The Emmy’s Got So Much Right (And So Much Wrong) In One Night
By: Steve Hladik
Perhaps it’s oddly fitting on how this past Sunday’s Emmy Awards achieved both extreme levels of progress and change in the same night. It also achieved one of the most tone-deaf award show moments, maybe ever? The Sean Spicer cameo (which will be written about in greater length in a separate article) happening in the same night as some of the most diverse winners took the stage signals just how much progress we have made and how much more we have to go in the Trump-era.
The Spicer moment, in short, was a gross, offensive, miscalculated attempt at some kind of humor, I’m not even sure which. An effort to bridge the gap between the Trump administration and the entertainment industry? A way of showing how liberal Hollywood is able to find humor in distressing times? I don’t know exactly what went into the decision to bring Sean Spicer out on stage within minutes of the telecast and pretend like he didn’t spend the past several months lying to America and working for a crooked, bigoted administration, but the repercussions will perhaps be felt throughout coming telecasts.
However, if the night brought any other repercussions that future Emmy’s (and every other award show for that matter) should take notice off, it’s the level of diversity and inclusiveness that ran through all of the night’s winners and speeches. Pretty much ever winner genuinely deserved their trophy, there weren’t, for my money, any head-scratching wins or groan-inducing moments throughout the rest of the telecast. In fact, this may be my favorite set of winners at any award show I ever watched.
From the first awards to the night's top prize, the Television Academy chose to reward a variety of shows and artists that represent social change and justice, and broke many records along the way. For starters, HBO’s Big Little Lies deservedly swept the Miniseries categories, taking home awards for Outstanding Miniseries, Lead Actress, Supporting Actor, Supporting Actress, and Directing. The show, which celebrates the complexities and interior lives of modern women, was a major presence throughout the night, with many of the speeches stemming from the show, from Laura Dern’s acknowledgement of “the tribe of women” who worked on the show to Reese Witherspoon and Nicole Kidman’s passionate plea to put more women in the center of stories and “make them the heroes of their own stories” helped cement perhaps the night’s most common theme: girl power.

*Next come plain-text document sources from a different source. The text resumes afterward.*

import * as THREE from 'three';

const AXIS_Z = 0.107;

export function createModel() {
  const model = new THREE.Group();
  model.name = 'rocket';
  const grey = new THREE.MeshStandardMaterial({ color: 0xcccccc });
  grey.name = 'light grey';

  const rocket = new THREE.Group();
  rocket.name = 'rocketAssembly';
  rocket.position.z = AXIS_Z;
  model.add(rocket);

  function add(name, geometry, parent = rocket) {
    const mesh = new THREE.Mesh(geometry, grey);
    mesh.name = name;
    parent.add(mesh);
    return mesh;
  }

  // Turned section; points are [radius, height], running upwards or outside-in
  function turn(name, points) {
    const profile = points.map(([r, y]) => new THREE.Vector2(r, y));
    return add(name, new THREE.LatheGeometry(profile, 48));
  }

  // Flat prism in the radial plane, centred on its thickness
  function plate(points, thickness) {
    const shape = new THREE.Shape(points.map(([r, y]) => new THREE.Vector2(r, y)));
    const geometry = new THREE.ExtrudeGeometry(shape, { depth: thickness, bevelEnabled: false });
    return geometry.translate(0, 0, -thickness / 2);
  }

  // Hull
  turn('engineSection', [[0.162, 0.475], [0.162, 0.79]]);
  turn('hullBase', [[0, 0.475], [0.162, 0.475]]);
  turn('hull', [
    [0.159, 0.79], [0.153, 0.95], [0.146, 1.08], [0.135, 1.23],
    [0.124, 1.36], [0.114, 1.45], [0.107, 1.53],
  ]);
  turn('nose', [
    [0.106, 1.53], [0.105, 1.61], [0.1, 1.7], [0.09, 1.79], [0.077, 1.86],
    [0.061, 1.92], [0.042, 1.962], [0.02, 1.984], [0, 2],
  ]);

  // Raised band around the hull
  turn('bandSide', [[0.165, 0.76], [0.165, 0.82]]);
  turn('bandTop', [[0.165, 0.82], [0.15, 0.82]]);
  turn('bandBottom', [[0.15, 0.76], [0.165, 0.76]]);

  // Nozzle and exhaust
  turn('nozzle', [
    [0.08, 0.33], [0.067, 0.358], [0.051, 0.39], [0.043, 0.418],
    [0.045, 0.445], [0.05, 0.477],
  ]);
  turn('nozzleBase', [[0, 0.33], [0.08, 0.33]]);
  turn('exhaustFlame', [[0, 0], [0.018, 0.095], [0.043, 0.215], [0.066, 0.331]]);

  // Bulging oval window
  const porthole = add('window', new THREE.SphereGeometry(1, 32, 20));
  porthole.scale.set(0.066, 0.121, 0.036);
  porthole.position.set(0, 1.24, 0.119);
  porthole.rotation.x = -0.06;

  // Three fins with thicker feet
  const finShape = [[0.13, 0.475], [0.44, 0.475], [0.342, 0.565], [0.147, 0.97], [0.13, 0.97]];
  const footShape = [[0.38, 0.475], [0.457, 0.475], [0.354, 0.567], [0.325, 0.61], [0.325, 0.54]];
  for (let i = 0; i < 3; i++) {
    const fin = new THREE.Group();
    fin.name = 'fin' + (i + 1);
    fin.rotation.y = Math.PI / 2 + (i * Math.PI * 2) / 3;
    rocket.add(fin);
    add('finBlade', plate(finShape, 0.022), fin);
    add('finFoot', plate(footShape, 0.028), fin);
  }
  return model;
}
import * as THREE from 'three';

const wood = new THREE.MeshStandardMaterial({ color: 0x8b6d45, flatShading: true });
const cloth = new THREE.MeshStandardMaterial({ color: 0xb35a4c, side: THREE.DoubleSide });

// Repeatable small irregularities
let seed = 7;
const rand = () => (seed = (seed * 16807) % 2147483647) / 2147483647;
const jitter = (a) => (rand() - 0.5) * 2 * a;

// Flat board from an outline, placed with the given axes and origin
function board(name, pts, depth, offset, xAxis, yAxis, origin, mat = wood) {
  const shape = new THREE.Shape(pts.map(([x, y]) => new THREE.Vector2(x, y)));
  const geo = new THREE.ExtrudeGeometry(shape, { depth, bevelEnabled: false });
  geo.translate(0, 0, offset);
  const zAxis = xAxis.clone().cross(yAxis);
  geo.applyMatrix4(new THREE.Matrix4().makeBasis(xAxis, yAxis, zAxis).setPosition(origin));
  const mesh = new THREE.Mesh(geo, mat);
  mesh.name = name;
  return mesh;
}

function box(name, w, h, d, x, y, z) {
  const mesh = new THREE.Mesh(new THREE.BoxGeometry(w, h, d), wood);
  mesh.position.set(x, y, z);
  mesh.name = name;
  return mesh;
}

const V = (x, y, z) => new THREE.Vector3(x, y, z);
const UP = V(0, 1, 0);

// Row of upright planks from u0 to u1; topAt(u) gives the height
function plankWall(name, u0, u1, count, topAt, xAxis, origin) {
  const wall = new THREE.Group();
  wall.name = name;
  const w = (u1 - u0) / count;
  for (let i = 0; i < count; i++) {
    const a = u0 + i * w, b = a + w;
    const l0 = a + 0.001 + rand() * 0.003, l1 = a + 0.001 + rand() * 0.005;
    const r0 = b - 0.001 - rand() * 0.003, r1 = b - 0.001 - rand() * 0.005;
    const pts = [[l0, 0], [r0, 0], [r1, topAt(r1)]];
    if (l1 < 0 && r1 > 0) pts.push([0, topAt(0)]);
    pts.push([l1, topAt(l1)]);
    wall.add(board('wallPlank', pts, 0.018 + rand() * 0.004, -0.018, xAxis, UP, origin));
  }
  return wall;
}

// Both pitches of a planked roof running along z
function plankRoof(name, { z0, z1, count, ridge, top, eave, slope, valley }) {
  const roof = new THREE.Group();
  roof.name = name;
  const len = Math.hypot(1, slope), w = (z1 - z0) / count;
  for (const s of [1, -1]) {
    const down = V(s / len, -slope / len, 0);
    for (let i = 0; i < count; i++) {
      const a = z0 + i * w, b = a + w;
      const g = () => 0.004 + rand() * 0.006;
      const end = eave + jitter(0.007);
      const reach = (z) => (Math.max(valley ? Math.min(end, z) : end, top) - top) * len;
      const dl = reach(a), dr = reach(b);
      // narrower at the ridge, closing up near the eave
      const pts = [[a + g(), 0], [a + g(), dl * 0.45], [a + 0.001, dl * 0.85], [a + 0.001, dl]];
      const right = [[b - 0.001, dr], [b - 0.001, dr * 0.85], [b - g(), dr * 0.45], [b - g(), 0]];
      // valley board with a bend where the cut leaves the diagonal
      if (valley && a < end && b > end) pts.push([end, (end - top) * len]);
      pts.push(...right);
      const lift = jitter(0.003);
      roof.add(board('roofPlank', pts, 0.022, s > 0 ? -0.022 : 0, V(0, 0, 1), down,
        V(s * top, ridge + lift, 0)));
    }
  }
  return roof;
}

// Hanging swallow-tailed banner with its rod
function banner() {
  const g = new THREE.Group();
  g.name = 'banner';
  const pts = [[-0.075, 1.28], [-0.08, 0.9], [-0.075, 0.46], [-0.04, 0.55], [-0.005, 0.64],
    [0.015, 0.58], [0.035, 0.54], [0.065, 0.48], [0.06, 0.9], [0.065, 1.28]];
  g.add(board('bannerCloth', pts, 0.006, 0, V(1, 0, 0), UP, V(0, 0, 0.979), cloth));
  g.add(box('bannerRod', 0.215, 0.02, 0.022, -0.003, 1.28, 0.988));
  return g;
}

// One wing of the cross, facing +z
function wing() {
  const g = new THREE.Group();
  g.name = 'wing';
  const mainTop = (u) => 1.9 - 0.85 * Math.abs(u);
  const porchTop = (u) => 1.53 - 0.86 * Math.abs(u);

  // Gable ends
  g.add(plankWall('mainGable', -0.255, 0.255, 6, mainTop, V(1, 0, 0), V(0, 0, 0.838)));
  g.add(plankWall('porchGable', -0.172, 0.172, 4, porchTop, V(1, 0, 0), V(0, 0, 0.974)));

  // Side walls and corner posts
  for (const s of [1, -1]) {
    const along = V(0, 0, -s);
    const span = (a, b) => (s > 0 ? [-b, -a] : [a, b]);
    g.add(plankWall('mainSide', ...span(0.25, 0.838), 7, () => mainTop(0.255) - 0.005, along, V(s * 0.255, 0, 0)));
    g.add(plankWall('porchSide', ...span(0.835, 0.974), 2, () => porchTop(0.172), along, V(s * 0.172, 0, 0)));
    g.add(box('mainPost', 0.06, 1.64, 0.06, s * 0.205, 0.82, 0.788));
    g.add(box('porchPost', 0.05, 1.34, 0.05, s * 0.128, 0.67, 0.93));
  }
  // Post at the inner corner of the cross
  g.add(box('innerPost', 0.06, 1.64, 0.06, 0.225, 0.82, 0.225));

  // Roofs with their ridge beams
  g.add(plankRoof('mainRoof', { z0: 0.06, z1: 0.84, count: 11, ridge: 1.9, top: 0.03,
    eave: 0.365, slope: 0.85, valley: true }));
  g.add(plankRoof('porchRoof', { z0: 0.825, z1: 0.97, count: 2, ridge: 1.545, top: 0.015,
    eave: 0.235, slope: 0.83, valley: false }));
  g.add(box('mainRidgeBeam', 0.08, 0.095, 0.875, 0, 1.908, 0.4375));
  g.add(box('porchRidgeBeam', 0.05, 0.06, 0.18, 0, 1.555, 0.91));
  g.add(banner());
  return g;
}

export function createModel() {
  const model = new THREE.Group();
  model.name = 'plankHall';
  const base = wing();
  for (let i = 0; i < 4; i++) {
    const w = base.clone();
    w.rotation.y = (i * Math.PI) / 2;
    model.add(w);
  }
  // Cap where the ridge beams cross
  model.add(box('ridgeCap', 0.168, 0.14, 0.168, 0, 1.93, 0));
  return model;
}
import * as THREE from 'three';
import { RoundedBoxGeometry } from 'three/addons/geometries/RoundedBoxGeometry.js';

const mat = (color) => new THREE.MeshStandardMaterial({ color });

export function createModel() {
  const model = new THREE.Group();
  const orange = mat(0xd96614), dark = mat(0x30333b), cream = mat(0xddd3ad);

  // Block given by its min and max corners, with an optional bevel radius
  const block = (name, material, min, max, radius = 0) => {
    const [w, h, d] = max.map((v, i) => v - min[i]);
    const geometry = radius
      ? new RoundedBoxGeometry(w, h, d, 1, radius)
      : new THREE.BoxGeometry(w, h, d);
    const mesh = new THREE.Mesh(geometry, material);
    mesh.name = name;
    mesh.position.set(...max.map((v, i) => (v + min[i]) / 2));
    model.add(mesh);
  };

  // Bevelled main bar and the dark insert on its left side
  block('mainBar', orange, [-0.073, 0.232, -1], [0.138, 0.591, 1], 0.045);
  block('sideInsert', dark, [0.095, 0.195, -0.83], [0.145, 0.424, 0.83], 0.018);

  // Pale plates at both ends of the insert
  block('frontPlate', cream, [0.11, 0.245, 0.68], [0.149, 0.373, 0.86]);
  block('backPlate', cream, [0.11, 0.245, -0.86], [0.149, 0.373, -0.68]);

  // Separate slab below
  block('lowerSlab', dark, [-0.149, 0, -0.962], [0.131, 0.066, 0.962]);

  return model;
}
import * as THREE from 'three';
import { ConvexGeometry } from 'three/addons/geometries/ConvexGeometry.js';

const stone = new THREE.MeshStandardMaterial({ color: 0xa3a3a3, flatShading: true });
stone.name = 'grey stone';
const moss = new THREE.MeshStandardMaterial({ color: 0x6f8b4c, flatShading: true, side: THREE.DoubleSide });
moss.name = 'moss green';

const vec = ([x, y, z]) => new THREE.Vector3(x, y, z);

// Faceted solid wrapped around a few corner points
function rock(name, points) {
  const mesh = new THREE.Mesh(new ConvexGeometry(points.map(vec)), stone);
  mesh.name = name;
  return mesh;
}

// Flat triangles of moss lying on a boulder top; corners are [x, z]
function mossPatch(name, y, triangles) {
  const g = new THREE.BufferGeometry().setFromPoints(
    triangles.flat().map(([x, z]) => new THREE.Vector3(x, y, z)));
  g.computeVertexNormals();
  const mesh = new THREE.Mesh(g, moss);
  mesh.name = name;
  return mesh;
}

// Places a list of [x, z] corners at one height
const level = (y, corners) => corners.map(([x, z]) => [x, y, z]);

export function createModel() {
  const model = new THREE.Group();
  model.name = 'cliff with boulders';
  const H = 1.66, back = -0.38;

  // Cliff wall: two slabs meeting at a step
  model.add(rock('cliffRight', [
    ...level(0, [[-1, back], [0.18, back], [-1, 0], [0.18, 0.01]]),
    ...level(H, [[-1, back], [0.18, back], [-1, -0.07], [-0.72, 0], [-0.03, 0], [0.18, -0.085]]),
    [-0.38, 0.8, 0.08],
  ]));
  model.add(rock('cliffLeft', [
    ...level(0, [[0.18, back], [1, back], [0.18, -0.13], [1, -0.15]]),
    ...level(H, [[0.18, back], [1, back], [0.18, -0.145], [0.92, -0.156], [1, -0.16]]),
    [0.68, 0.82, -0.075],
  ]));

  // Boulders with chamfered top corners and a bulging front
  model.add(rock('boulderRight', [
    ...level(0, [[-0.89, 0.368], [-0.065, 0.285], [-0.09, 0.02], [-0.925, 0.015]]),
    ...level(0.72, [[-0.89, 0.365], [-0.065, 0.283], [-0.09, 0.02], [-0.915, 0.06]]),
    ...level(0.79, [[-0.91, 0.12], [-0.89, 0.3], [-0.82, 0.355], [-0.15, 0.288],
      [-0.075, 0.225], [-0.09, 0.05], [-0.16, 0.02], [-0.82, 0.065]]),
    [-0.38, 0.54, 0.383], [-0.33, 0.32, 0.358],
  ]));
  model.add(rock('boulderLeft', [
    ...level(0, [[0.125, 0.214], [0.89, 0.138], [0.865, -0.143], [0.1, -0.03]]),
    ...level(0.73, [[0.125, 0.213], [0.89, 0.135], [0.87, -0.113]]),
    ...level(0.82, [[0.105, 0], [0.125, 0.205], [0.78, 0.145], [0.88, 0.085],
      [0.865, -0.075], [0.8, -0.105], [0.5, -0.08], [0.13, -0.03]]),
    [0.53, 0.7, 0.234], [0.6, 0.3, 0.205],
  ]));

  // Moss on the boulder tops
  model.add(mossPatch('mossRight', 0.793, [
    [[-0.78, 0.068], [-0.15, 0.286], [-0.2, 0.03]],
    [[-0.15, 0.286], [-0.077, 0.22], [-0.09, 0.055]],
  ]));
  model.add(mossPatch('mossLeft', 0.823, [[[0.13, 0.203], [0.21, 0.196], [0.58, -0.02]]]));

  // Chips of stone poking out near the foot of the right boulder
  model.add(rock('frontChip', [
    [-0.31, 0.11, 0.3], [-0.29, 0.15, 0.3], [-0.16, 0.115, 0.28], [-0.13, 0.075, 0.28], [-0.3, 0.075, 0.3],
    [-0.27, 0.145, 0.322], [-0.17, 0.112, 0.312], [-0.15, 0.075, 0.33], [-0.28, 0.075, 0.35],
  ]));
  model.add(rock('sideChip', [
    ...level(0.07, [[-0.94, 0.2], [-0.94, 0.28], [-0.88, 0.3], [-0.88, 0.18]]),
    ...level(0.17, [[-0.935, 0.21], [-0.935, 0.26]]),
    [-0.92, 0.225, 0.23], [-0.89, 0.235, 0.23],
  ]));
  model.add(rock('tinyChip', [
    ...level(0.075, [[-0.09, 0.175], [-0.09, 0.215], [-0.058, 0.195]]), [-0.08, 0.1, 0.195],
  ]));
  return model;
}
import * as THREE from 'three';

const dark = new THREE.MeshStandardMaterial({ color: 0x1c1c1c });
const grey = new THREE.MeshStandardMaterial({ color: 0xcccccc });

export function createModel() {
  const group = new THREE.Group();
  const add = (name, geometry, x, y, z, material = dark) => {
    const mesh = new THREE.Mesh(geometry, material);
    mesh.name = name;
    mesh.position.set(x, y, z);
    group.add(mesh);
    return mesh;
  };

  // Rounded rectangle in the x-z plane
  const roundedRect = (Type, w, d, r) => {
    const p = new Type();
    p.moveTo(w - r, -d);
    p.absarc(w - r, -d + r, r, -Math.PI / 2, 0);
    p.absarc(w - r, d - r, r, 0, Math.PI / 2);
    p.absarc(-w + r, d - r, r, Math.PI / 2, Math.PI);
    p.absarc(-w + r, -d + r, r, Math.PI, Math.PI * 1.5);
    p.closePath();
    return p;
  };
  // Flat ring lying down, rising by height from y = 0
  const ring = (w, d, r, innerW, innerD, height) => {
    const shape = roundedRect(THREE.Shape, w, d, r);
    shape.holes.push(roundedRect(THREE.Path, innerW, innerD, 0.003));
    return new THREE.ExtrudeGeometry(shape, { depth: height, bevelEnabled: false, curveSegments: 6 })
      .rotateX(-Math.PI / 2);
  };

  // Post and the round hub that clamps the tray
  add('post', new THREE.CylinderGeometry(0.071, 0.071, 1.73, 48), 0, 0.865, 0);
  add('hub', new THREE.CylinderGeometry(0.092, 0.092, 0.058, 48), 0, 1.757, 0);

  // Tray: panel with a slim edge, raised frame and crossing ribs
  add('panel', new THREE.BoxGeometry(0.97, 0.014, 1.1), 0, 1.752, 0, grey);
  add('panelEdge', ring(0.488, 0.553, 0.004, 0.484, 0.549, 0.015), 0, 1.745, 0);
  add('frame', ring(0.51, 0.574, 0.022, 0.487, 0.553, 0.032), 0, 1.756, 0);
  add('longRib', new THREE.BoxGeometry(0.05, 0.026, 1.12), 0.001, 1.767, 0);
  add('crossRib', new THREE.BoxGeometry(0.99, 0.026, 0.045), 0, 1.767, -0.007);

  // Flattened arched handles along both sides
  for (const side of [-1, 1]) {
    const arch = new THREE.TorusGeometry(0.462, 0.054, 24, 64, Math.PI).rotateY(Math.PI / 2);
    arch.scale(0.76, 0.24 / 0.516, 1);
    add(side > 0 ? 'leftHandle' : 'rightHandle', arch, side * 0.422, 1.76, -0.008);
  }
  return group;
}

In addition, Nicole Kidman’s speech for her Lead Actress in a Miniseries or TV Movie win as an abused housewife in the show ended with a moving sentiment about domestic violence. The other major “girl power” player of the night was Hulu’s The Handmaid's Tale, which swept the drama categories with wins in Drama Series (making Hulu the first streaming network to win an Outstanding Series award) Lead Actress in a Drama for Elisabeth Moss, Supporting Actress in a Drama for Ann Dowd, Guest Actress in a Drama for Alexis Bledel, Writing and Directing among others. The Handmaid’s Tale became this year's major breakout show due to its prevalent subject matter about women's rights and autonomy, and to see the Television Academy honor such a feminist project, in categories which have previously been dominated by Breaking Bad, The Sopranos, Game of Thrones, and other male-centric shows was quite thrilling, and displayed a real sense of awareness around the injustices happening today (and Margaret Atwood got a much deserved standing ovation.)
Speaking of much deserved standing ovation, Lena Waithe received one as she made history as the first African American woman to receive the Emmy for Outstanding Writing in a Comedy Series for Master of None which she shared with co-writer and co-star Aziz Ansari. “The things that make us different, those are our superpowers” proclaimed Waithe as she gave a rousing thank you to the LGBTQIA community.
Another first for African Americans came in the Outstanding Directing in a Comedy Series category which went to none other than Donald Glover. Glover became the first African American to win the award and also took home the trophy for Outstanding Lead Actor in a Comedy Series for his work on Atlanta, which he created. The two other Lead Actor awards, in Drama and Miniseries/TV Movie, also went to actors of color. Sterling K. Brown won Drama for his work as America’s new favorite TV dad in This Is Us and Riz Ahmed took home the Actor in a Miniseries/TV Movie Emmy for his role in HBO’s The Night Of, which is a gritty and realistic portrait of how our criminal justice system fails people of color. Lastly, the Black Mirror episode “San Junipero” which centers on the interracial romance between two women in the 1980’s took home Outstanding TV Movie and Outstanding Writing in a Miniseries or TV Movie.
As conversations about diverse storytelling are moving to the forefront of the industry, the 69th Annual Emmy Awards had a lot to be proud of, but the work is not anywhere near done. We have to make sure events like these aren’t just flukes, they need to become the norm. We need to reach a day when there are no more “First’s…” As Bruce Miller, producer of The Handmaids Tale said in their Best Drama Series “Go home, get to work, we have a lot of things to fight for.”